_TO DO_. The entries that follow should be repeated exactly, with no pictures kept.

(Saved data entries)
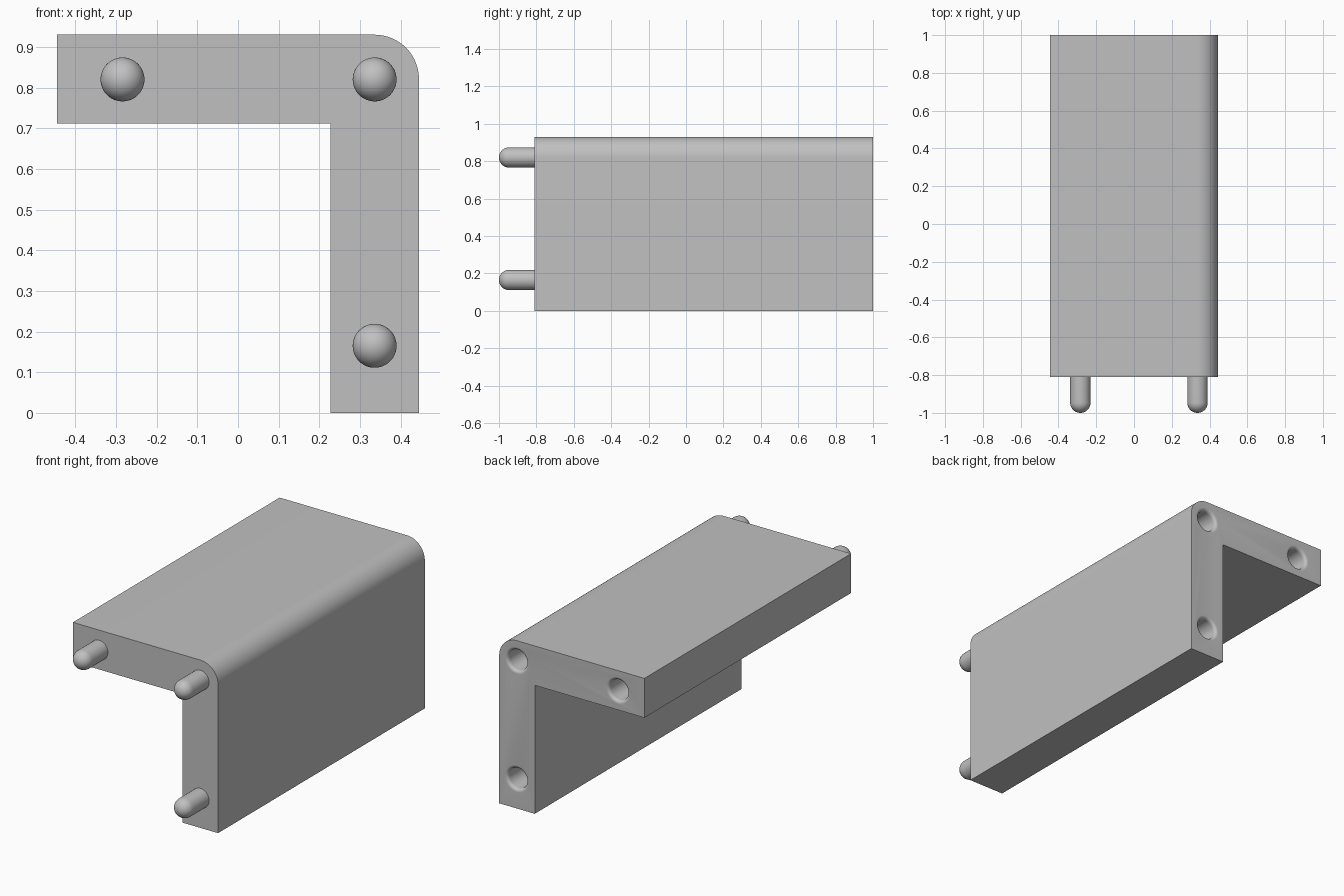
import bpy, bmesh
from math import sin, cos, pi, radians

if "Cube" in bpy.data.objects:
    bpy.data.objects.remove(bpy.data.objects["Cube"], do_unlink=True)

LEFT, RIGHT, TOP = -0.445, 0.445, 0.93
WALL = 0.218
FRONT, BACK = -0.81, 1.0
CORNER = 0.109
PIN_R, HOLE_R, LIP = 0.054, 0.056, 0.018
SPOTS = [(-0.284, 0.82), (0.336, 0.82), (0.336, 0.165)]

grey = bpy.data.materials.new("plain_grey")
grey.use_nodes = True
GREY = (0.53, 0.53, 0.53, 1)
grey.diffuse_color = GREY
grey.node_tree.nodes["Principled BSDF"].inputs["Base Color"].default_value = GREY


def finish(bm, name):
    """Turn a bmesh into an object with the shared material."""
    bmesh.ops.recalc_face_normals(bm, faces=bm.faces)
    mesh = bpy.data.meshes.new(name)
    bm.to_mesh(mesh)
    bm.free()
    mesh.materials.append(grey)
    obj = bpy.data.objects.new(name, mesh)
    bpy.context.collection.objects.link(obj)
    return obj


def smooth(obj):
    bpy.ops.object.select_all(action="DESELECT")
    obj.select_set(True)
    bpy.context.view_layer.objects.active = obj
    bpy.ops.object.shade_smooth_by_angle(angle=radians(30))


def revolve(name, profile, x, z, steps=48):
    """Spin (radius, y) points around an axis parallel to y; close a wide first end."""
    bm = bmesh.new()
    rings = []
    for r, y in profile:
        if r < 1e-5:
            rings.append([bm.verts.new((x, y, z))] * steps)
        else:
            rings.append([bm.verts.new((x + r * cos(2 * pi * i / steps), y,
                                        z + r * sin(2 * pi * i / steps)))
                          for i in range(steps)])
    for a, b in zip(rings, rings[1:]):
        for i in range(steps):
            j = (i + 1) % steps
            quad = [a[i], a[j], b[j], b[i]]
            bm.faces.new(list(dict.fromkeys(quad)))
    bm.faces.new(rings[0])
    return finish(bm, name)


def dome(radius, y, direction, n=12):
    """Quarter arc from full radius to a point on the axis."""
    return [(radius * cos(pi / 2 * i / n), y + direction * radius * sin(pi / 2 * i / n))
            for i in range(n + 1)]


# L-shaped body with one rounded outer corner
outline = [(LEFT, TOP), (LEFT, TOP - WALL), (RIGHT - WALL, TOP - WALL),
           (RIGHT - WALL, 0), (RIGHT, 0)]
outline += [(RIGHT - CORNER + CORNER * cos(pi / 2 * i / 16),
             TOP - CORNER + CORNER * sin(pi / 2 * i / 16)) for i in range(17)]
bm = bmesh.new()
face = bm.faces.new([bm.verts.new((x, FRONT, z)) for x, z in outline])
out = bmesh.ops.extrude_face_region(bm, geom=[face])
bmesh.ops.translate(bm, vec=(0, BACK - FRONT, 0),
                    verts=[g for g in out["geom"] if isinstance(g, bmesh.types.BMVert)])
body = finish(bm, "angle_body")

# Round-ended sockets with softened lips, cut into the back
lip = [(HOLE_R + LIP - LIP * sin(pi / 2 * i / 8), BACK - LIP + LIP * cos(pi / 2 * i / 8))
       for i in range(9)]
socket = [(HOLE_R + LIP, BACK + 0.02)] + lip + dome(HOLE_R, BACK - 0.19 + HOLE_R, -1)
for n, (x, z) in enumerate(SPOTS):
    cutter = revolve(f"socket_cutter_{n + 1}", socket, x, z)
    cutter.hide_render = True
    cutter.hide_set(True)
    cut = body.modifiers.new(f"socket_{n + 1}", "BOOLEAN")
    cut.operation = "DIFFERENCE"
    cut.solver = "EXACT"
    cut.object = cutter

# Apply the cuts, then remove the helpers
bpy.context.view_layer.objects.active = body
body.select_set(True)
for mod in list(body.modifiers):
    helper = mod.object
    bpy.ops.object.modifier_apply(modifier=mod.name)
    bpy.data.objects.remove(helper, do_unlink=True)
smooth(body)

# Round-tipped pins on the front
pin = [(PIN_R, FRONT)] + dome(PIN_R, -1 + PIN_R, -1)
for n, (x, z) in enumerate(SPOTS):
    smooth(revolve(f"locating_pin_{n + 1}", pin, x, z))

_SOLUTION TO THE EXERCISE_.
import bpy, bmesh
from math import sin, cos, pi, radians

if "Cube" in bpy.data.objects:
    bpy.data.objects.remove(bpy.data.objects["Cube"], do_unlink=True)

LEFT, RIGHT, TOP = -0.445, 0.445, 0.93
WALL = 0.218
FRONT, BACK = -0.81, 1.0
CORNER = 0.109
PIN_R, HOLE_R, LIP = 0.054, 0.056, 0.018
SPOTS = [(-0.284, 0.82), (0.336, 0.82), (0.336, 0.165)]

grey = bpy.data.materials.new("plain_grey")
grey.use_nodes = True
GREY = (0.53, 0.53, 0.53, 1)
grey.diffuse_color = GREY
grey.node_tree.nodes["Principled BSDF"].inputs["Base Color"].default_value = GREY


def finish(bm, name):
    """Turn a bmesh into an object with the shared material."""
    bmesh.ops.recalc_face_normals(bm, faces=bm.faces)
    mesh = bpy.data.meshes.new(name)
    bm.to_mesh(mesh)
    bm.free()
    mesh.materials.append(grey)
    obj = bpy.data.objects.new(name, mesh)
    bpy.context.collection.objects.link(obj)
    return obj


def smooth(obj):
    bpy.ops.object.select_all(action="DESELECT")
    obj.select_set(True)
    bpy.context.view_layer.objects.active = obj
    bpy.ops.object.shade_smooth_by_angle(angle=radians(30))


def revolve(name, profile, x, z, steps=48):
    """Spin (radius, y) points around an axis parallel to y; close a wide first end."""
    bm = bmesh.new()
    rings = []
    for r, y in profile:
        if r < 1e-5:
            rings.append([bm.verts.new((x, y, z))] * steps)
        else:
            rings.append([bm.verts.new((x + r * cos(2 * pi * i / steps), y,
                                        z + r * sin(2 * pi * i / steps)))
                          for i in range(steps)])
    for a, b in zip(rings, rings[1:]):
        for i in range(steps):
            j = (i + 1) % steps
            quad = [a[i], a[j], b[j], b[i]]
            bm.faces.new(list(dict.fromkeys(quad)))
    bm.faces.new(rings[0])
    return finish(bm, name)


def dome(radius, y, direction, n=12):
    """Quarter arc from full radius to a point on the axis."""
    return [(radius * cos(pi / 2 * i / n), y + direction * radius * sin(pi / 2 * i / n))
            for i in range(n + 1)]


# L-shaped body with one rounded outer corner
outline = [(LEFT, TOP), (LEFT, TOP - WALL), (RIGHT - WALL, TOP - WALL),
           (RIGHT - WALL, 0), (RIGHT, 0)]
outline += [(RIGHT - CORNER + CORNER * cos(pi / 2 * i / 16),
             TOP - CORNER + CORNER * sin(pi / 2 * i / 16)) for i in range(17)]
bm = bmesh.new()
face = bm.faces.new([bm.verts.new((x, FRONT, z)) for x, z in outline])
out = bmesh.ops.extrude_face_region(bm, geom=[face])
bmesh.ops.translate(bm, vec=(0, BACK - FRONT, 0),
                    verts=[g for g in out["geom"] if isinstance(g, bmesh.types.BMVert)])
body = finish(bm, "angle_body")

# Round-ended sockets with softened lips, cut into the back
lip = [(HOLE_R + LIP - LIP * sin(pi / 2 * i / 8), BACK - LIP + LIP * cos(pi / 2 * i / 8))
       for i in range(9)]
socket = [(HOLE_R + LIP, BACK + 0.02)] + lip + dome(HOLE_R, BACK - 0.19 + HOLE_R, -1)
for n, (x, z) in enumerate(SPOTS):
    cutter = revolve(f"socket_cutter_{n + 1}", socket, x, z)
    cutter.hide_render = True
    cutter.hide_set(True)
    cut = body.modifiers.new(f"socket_{n + 1}", "BOOLEAN")
    cut.operation = "DIFFERENCE"
    cut.solver = "EXACT"
    cut.object = cutter

# Apply the cuts, then remove the helpers
bpy.context.view_layer.objects.active = body
body.select_set(True)
for mod in list(body.modifiers):
    helper = mod.object
    bpy.ops.object.modifier_apply(modifier=mod.name)
    bpy.data.objects.remove(helper, do_unlink=True)
smooth(body)

# Round-tipped pins on the front
pin = [(PIN_R, FRONT)] + dome(PIN_R, -1 + PIN_R, -1)
for n, (x, z) in enumerate(SPOTS):
    smooth(revolve(f"locating_pin_{n + 1}", pin, x, z))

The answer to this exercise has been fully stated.